In Defense of Not Studying Abroad
By Amanda Ludden
When I graduate in December, the most distant extension of my education will have taken place in Pittsburgh. Meanwhile, my friends and classmates have logged semesters abroad across Europe, through the Middle East and a score of places in South America.
Heck, I haven’t even set foot in an embassy.
Luckily, I was born in South Korea, which makes me ethnic for administrative purposes. But counting me as part of a multicultural cohort—as AU has for the last four years—discounts the fact that I’ve spent my entire sentient life stateside, speaking English and only English in a small rural town. In fact, most people have studied abroad for longer than I lived abroad before I was adopted.
Perhaps I haven’t felt the urge to travel because I don’t think it would enhance my credentials. To look at me, you might expect that I’ve spent some time in whatever Asian country I could plausibly hail from—big deal. What are a few more passport stamps but diminishing marginal returns toward a global profile? Maybe I’m too complacent knowing that I can enjoy the rights of an American without being taken for one when I go abroad. I don’t envy the pressure of homegrown American college students to “expand their horizons” by spending more money for fewer credits in abroad programs with varying degrees of support. Though I’m certain that had the opportunity presented itself, I would have found a way to enjoy a semester overseas.

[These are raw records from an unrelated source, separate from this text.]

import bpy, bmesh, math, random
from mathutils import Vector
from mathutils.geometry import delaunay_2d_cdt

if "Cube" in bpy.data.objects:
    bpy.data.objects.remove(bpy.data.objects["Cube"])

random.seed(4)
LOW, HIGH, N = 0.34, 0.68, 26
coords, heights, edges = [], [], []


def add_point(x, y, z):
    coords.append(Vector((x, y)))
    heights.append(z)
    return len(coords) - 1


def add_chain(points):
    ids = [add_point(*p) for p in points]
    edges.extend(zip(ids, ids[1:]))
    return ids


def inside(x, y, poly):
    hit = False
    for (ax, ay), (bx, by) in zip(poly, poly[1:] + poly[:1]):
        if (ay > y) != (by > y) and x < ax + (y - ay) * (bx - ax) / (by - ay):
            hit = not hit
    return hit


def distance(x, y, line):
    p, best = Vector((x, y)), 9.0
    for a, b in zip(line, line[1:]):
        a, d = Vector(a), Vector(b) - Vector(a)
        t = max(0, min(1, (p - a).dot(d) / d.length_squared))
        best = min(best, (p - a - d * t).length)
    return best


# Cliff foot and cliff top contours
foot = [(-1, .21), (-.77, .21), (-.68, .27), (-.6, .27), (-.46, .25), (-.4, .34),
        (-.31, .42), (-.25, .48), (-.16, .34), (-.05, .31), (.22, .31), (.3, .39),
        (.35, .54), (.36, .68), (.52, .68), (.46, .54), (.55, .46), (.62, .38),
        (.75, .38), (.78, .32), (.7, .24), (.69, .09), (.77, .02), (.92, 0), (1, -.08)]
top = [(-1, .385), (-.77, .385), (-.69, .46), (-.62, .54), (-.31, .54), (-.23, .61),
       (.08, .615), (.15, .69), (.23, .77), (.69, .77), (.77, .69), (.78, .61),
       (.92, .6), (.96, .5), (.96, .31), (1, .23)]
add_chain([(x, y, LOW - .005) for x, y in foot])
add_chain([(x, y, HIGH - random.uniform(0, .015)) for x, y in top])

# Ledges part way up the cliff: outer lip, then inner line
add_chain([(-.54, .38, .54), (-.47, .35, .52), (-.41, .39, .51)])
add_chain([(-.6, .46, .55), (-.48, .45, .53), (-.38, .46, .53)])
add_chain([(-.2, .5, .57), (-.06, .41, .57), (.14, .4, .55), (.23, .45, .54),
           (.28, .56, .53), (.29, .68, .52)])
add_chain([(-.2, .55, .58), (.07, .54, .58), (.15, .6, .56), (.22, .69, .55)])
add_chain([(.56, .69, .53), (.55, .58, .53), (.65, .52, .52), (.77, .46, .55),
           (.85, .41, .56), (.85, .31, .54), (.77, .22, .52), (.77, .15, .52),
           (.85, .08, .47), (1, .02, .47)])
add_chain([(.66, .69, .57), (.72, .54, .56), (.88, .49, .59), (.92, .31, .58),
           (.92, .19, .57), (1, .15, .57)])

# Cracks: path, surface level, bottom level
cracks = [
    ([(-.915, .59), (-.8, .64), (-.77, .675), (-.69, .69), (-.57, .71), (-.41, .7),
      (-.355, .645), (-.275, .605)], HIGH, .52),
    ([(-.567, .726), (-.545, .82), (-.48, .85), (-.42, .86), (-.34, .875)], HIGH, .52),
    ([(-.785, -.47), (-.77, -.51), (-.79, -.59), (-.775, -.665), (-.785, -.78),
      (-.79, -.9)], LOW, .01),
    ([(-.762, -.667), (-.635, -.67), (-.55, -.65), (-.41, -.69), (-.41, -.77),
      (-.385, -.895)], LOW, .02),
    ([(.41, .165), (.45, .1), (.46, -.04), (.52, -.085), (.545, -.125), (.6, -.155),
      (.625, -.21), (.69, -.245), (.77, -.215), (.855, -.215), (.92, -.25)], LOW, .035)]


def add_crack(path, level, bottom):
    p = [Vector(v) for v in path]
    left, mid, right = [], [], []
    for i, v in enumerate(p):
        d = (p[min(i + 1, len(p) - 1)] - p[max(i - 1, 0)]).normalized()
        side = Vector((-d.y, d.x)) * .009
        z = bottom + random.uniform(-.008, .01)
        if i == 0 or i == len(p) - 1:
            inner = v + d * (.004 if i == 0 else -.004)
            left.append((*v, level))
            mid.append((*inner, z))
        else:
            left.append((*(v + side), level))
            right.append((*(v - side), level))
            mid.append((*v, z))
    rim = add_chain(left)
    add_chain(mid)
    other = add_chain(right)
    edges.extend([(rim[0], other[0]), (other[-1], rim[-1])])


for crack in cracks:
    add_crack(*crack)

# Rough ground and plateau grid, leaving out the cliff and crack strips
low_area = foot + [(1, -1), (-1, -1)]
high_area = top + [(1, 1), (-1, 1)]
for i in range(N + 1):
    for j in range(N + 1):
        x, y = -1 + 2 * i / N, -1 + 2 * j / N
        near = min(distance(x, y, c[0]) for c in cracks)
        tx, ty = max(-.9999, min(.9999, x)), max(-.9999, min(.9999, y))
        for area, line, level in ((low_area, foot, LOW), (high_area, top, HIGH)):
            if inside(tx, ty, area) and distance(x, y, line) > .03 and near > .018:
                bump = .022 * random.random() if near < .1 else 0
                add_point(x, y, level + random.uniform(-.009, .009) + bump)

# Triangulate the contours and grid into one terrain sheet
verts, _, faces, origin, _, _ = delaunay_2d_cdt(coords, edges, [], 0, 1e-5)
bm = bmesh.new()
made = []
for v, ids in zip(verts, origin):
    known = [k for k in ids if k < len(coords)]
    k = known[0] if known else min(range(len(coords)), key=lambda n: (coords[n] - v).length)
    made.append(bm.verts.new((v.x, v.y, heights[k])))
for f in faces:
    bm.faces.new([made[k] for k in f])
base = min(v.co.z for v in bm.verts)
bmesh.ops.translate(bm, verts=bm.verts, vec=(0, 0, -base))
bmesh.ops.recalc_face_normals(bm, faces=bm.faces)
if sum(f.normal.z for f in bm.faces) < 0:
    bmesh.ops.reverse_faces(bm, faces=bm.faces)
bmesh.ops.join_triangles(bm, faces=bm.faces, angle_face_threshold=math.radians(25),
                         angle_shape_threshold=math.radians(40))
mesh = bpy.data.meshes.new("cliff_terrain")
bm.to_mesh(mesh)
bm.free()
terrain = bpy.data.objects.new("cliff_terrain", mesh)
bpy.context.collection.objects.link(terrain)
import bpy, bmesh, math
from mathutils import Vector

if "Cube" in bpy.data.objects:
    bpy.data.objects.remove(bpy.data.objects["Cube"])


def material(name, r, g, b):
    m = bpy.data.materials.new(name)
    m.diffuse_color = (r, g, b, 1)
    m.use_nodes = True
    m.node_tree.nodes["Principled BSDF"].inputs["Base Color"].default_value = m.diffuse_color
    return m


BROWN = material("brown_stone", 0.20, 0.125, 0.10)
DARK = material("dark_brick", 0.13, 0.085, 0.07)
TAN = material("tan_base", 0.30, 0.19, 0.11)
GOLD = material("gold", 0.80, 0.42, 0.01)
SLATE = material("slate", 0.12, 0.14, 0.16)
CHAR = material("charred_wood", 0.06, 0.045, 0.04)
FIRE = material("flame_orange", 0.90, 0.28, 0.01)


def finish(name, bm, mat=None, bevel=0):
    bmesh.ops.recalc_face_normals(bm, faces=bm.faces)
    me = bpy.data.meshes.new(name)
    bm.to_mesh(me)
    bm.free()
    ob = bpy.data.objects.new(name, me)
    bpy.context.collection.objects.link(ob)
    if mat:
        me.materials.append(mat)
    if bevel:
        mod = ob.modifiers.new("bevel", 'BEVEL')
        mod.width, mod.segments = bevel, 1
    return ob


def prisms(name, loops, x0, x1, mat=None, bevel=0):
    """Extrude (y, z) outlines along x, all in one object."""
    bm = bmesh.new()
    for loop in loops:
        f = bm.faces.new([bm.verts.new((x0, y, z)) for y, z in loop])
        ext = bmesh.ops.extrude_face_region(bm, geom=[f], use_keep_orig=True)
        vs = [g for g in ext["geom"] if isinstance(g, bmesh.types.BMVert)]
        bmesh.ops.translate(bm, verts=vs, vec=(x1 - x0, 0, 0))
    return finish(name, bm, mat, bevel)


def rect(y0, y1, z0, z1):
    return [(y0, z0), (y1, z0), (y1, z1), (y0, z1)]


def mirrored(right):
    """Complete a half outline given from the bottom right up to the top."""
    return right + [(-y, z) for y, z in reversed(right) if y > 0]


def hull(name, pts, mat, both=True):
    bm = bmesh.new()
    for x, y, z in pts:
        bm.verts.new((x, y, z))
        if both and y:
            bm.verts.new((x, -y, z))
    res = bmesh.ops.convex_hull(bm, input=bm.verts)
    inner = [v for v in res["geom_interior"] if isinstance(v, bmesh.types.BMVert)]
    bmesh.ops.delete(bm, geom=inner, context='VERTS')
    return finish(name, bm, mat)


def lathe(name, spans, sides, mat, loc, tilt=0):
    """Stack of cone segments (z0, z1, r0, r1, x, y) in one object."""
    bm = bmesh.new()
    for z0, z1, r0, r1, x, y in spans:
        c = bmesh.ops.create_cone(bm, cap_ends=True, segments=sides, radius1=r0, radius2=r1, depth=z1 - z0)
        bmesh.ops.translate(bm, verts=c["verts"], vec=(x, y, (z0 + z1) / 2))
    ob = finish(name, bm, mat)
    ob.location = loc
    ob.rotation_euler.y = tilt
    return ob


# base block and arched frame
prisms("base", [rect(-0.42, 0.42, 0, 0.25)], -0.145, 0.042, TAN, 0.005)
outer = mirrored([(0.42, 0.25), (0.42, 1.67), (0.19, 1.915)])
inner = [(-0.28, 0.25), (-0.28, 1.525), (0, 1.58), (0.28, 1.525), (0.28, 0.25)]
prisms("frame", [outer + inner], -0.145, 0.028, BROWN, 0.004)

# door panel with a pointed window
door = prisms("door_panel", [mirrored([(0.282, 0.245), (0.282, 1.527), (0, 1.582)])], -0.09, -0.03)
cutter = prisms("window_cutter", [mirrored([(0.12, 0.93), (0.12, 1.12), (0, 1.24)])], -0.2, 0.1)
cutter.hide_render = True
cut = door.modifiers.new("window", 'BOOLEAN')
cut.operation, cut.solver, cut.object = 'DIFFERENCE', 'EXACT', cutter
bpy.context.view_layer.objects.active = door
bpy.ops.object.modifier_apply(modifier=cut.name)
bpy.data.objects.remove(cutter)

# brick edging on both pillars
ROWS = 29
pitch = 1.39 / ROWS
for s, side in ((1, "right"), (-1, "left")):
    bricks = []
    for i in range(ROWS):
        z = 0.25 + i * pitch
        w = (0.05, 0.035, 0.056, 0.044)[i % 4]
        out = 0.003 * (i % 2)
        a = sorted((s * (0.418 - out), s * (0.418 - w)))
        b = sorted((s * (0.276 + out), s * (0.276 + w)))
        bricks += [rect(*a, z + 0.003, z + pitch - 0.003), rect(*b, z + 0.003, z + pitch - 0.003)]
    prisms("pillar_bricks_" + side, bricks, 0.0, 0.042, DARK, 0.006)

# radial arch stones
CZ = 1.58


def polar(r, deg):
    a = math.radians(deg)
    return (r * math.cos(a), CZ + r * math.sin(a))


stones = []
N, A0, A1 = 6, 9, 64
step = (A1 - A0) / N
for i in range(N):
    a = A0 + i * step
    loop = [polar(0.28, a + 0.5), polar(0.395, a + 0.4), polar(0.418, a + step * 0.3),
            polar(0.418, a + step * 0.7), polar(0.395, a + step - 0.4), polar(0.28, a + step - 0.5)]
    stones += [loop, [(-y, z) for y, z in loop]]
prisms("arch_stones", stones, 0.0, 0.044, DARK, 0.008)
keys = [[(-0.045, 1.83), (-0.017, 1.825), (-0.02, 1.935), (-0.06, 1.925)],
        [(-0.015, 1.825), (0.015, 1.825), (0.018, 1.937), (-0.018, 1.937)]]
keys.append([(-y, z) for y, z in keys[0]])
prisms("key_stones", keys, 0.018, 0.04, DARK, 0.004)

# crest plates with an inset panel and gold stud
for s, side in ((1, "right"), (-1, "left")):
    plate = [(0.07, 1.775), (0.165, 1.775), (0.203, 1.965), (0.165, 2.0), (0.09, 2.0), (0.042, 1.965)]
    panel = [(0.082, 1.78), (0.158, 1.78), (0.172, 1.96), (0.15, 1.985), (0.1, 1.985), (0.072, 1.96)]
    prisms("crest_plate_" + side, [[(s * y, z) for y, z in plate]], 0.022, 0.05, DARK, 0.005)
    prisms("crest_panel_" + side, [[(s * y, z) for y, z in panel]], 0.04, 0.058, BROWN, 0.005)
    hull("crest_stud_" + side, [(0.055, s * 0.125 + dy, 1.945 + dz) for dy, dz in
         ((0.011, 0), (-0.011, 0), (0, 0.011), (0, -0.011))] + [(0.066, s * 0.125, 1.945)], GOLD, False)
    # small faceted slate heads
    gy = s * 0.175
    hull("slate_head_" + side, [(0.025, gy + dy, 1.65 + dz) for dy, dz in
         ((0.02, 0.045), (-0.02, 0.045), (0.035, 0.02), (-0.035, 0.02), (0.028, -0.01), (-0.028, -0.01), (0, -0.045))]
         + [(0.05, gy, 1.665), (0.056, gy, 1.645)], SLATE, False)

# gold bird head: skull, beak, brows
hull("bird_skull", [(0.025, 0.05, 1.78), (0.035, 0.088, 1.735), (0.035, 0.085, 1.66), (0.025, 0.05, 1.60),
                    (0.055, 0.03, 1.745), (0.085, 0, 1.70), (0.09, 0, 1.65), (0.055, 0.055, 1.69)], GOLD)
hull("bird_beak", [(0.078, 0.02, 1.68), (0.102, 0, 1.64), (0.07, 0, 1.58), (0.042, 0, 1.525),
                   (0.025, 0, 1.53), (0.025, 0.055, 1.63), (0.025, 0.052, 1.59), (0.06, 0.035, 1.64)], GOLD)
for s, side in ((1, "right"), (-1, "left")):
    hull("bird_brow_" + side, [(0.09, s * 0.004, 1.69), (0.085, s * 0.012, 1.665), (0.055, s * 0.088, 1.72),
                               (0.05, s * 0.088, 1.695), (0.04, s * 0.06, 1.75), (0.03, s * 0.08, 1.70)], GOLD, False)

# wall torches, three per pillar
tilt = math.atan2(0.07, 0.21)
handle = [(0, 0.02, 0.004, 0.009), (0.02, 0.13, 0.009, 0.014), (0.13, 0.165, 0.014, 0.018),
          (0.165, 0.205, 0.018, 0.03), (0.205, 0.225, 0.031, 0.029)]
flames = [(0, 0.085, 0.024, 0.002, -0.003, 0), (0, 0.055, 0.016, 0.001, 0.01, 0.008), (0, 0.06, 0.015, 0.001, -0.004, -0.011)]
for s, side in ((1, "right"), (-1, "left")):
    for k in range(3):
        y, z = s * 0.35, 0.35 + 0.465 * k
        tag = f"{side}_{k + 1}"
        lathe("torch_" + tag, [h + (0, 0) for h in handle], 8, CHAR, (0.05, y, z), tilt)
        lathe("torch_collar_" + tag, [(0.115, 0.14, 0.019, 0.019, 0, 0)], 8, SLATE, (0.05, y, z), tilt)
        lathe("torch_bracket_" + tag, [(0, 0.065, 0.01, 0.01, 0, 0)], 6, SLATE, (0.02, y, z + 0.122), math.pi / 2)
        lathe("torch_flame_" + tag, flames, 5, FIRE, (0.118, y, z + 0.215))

But that leads me to wonder: if, in an alternate timeline, a version of me spent a year in France, which of me would be more attractive to graduate schools? Employers? Peers? Wouldn’t the me from Paris have, arithmetically, more experience? Therein lies a fallacy: the value of an experience shouldn’t be weighted by geography. Consider these opposing perspectives, one from a student quoted in a 2005 Eagle article by Elizabeth Royall (“Study abroad mandatory at two national universities”) and the other from a short story by Paul Auster:
“You miss out on so many experiences from just staying at AU that you can gain from going abroad,” said former AU student, Bethany Arnold.
“People say you have to travel to see the world. Sometimes I think that if you just stay in one place and keep your eyes open, you’re going to see just about all that you can handle.” – Paul Auster
Those who regret not studying abroad in college shouldn’t lament their lack of international experience, but the fact that they conjured no way to diversify their domestic one. Auster’s quote needn’t be a motto only for students for whom studying abroad is or was financially or curricularly unviable. I’d like for it to resonate with (and then silence) travelitists who avidly and tactlessly insert their experiences into class discussions
I’d rather hear about your internship.